Thu, 12 Oct 1995 13:53:29 Thread 9 of 31 Lines 97 "Brains" cutup voice Re: Electronic Pieces? 4 Responses Chris Koenigsberg at U. of Chicago 898w

In article , Kenneth J Flagg wrote: > This brings up an interesting point. Has anyone taken a nonsensical >phrase, sampled it, cut it up into its vowels and consonants, and made a >piece out of it?

Been there, done that (well, I went down to the level of individual words, not to vowels and consonants, but with sample looping a similar effect was achieved :-)

Check out the title track "Brains" from my computer music CD (email the eMUSIC Foundation for ordering info or email me for more info, I might even be in the mood to give away a few copies :-))

It's one of the few times that I condescended to the use of a "sample playback" device (the AKAI S1000) along with my Buchla Thunder controller. Normally I "hate samplers" since most people use them to do dumb things.... so I had to see if I could use one to do something reasonably aesthetically satisfying, entirely non- "note"-oriented.

Back in 1975, me & my buddies were in the middle of an incredible home recording session, three of us playing one guitar (one guy whamming the top 3 strings, another guy whamming the bottom 3 strings, and me twiddling the knobs, tremelo rate&depth, treble, bass, reverb, on a Fender Princeton Reverb amp) to a deafening climax of awesome noise, when my grouchy old man stomped up the stairs, opened the door, and said "Shut it off! That's it! No more, you understand? ..... If you don't have brains enough, I won't let you use it again!"

Fortunately, the cassette player was recording all of this. This piece of music, later titled "The Unfinished Manifesto", turned out to be around 20 minutes long, a slow gradual buildup to the climax, interrupted by Dad in his infinite wisdom :-)
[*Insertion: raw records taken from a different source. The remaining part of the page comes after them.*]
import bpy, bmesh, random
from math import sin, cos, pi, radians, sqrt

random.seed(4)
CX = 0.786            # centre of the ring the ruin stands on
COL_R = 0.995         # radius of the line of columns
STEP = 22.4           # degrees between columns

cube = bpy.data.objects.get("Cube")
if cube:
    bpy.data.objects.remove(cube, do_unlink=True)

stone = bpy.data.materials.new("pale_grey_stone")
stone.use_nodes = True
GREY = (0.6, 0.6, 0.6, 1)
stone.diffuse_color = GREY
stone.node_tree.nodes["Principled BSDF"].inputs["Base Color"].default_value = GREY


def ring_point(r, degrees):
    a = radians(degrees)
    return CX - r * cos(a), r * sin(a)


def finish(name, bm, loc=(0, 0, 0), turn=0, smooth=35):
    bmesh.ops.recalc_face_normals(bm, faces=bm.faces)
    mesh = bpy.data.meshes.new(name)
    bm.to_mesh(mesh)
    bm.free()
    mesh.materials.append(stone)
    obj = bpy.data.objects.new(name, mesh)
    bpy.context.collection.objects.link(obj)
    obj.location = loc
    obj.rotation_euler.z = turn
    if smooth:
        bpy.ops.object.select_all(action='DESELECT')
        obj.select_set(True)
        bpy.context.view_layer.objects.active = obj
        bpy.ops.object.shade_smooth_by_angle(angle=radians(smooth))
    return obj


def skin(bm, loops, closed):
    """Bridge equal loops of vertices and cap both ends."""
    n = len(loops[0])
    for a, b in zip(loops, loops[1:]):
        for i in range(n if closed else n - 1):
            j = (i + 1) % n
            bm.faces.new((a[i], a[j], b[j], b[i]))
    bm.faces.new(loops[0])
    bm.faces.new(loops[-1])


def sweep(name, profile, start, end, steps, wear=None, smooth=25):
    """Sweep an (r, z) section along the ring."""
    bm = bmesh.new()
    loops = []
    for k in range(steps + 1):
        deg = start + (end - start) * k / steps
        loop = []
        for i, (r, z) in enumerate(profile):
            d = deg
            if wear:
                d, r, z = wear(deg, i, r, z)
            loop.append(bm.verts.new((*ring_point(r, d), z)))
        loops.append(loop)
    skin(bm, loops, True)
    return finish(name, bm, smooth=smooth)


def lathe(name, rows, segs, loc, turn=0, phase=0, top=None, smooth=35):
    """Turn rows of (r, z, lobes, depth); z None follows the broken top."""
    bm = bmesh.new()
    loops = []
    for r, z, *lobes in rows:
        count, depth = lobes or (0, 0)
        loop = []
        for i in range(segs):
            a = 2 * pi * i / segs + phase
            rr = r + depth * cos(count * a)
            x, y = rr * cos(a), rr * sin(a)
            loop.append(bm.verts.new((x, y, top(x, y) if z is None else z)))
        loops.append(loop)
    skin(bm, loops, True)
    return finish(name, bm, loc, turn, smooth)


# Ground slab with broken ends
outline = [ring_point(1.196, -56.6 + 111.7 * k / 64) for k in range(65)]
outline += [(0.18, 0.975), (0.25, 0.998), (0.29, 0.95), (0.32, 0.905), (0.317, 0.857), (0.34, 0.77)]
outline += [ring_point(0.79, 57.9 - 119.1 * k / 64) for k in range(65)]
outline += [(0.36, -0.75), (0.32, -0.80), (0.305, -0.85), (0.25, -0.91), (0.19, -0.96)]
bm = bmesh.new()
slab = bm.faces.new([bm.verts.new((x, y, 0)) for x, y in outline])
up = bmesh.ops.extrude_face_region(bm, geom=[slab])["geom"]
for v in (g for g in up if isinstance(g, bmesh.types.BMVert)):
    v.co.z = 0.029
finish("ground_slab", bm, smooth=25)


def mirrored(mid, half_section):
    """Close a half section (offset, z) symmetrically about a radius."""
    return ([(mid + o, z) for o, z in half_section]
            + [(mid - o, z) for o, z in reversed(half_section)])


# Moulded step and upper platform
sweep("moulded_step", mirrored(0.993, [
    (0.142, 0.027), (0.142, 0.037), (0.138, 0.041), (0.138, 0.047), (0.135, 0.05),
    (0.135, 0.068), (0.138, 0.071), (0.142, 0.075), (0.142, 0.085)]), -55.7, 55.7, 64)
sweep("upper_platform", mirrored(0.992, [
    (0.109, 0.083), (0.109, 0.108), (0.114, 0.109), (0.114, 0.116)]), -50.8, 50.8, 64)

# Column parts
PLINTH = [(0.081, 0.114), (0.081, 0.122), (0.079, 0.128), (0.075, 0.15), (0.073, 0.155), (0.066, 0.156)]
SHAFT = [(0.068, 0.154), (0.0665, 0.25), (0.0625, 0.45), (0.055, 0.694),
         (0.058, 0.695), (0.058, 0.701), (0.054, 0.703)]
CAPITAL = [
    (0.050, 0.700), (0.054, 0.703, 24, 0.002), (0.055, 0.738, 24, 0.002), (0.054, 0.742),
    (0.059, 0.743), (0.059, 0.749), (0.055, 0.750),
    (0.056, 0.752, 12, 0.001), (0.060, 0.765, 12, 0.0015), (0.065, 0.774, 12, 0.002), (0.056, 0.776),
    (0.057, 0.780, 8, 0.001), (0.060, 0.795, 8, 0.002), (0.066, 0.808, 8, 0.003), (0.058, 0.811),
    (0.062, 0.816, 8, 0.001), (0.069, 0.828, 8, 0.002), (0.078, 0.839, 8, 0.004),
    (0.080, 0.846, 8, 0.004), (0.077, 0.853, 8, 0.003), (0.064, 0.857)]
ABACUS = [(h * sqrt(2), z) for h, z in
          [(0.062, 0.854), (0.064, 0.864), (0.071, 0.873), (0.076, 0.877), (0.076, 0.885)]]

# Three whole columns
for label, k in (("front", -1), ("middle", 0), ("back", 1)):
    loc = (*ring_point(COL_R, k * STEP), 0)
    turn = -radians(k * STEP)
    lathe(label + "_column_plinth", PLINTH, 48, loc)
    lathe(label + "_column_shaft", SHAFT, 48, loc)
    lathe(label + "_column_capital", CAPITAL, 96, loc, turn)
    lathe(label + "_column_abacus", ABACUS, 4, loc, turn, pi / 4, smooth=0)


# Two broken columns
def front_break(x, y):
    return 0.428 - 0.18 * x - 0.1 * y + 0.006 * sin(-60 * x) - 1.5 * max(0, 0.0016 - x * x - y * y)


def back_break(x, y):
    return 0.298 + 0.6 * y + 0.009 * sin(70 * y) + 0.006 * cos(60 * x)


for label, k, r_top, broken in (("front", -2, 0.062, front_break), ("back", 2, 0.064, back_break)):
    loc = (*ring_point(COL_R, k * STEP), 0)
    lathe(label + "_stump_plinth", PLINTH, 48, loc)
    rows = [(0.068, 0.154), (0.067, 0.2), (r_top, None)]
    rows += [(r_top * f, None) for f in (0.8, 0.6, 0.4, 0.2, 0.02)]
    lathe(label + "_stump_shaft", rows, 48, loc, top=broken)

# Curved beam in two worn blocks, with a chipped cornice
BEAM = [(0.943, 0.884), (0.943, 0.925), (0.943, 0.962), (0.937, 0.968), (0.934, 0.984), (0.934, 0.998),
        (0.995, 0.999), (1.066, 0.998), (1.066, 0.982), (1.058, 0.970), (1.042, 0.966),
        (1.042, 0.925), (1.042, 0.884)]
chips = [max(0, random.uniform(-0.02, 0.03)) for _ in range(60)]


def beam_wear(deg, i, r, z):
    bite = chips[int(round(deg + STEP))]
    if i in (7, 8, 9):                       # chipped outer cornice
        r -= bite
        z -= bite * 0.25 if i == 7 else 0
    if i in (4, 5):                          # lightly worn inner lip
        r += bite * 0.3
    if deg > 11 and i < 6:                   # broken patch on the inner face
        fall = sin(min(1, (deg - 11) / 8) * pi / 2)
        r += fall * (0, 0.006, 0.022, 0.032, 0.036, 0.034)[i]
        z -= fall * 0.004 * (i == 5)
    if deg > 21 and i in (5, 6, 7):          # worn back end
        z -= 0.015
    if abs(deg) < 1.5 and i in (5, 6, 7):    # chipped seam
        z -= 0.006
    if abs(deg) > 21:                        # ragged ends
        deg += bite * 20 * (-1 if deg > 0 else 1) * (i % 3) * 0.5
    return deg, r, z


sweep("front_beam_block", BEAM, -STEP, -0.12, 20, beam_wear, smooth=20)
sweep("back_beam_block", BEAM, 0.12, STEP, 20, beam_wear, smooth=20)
So, 18 years later in 1993, I was a grad student in Electronic Music at Mills College preparing to do an MFA Thesis concert, and I finally got to do something with his voice. I would play the original "Unfinished Manifesto" before the opening of the concert, while people were still filtering in to the hall. After his voice ended it, I would commence the "official" concert program with a new piece built entirely out of the same voice, to make the most out of his challenge "...if you don't have brains enough, I won't let you use it again!".

Over the course of a week or so, I prepared a set of soundfiles using SoundTools, with the entire sentence sonically cleaned up, plus different subsets of the words, plus all the individual words, and copies of each with various different assorted loop-points. I loaded them all into an S1000 sampler configuration (12 megs of RAM meant I could store lots of stuff online). I set up the numerous individual soundfiles in the configuration with various different stereo positions and panning speeds, etc. across the 16 MIDI channels.

I prepared a Buchla Thunder configuration with a bunch of keys and programs to take maximum advantage of the ordered complexity I had arranged in the S1000 sampler configuration. Random pitches and loops and pitch bend values on the Thunder add another layer to the complexity, since me & Thunder might be sending continuous pitch bend changes, plus looping key note values, plus looping pan position values, across all 16 simultaneous MIDI channels, to S1000 samples which are also panning within the S1000.

With this 16-channel realtime setup, after some rehearsing and learning (since I basically had built myself a new "instrument"), I improvised the outline of a skeleton structure, and then overdubbed a bunch of maybe 10 or 12 stereo performances, to 24-track tape, adding to the complexity of events with each new overdub. Finally did a 2-track mixdown (I just LOVE mixing down 24 tracks, it's such a blast!) and the finished piece was premiered in my concert, plus became the title track to my CD.

Structurally, the piece starts out with the clear voice, gradually working through the phrase, but textures begin to build up, with various digressions into various textural spaces. There are some groups of very high-pitched, fast-panning sounds, which sound bird-like to me. There are some very rich low-pitched, slow-moving sounds which provide a good bottom end. I wanted to achieve a full, balanced, rich sound space. Plus, since actual words are the sound sources, interesting juxtapositions of semi-intelligibility weave in and out.

There is one point towards the end where everything stops in a false ending, then a distant wave builds up and moves closer and closer, a wave of pure texture, which I think is a beautiful and profound moment, especially because any trace of the voice's intelligibility is gone.

At the concert, as I mentioned, this piece comes at the start of the official concert, immediately after a 20-minute long intense tape from 1975. On the CD, it comes right after a set of 3 long, intense sonic landscape pieces, the last of which ("The Free Spirit") is a slow, thorough, deep 19-minute long meditative noise work.

Hope this was at least a bit interesting! :-)

Chris Koenigsberg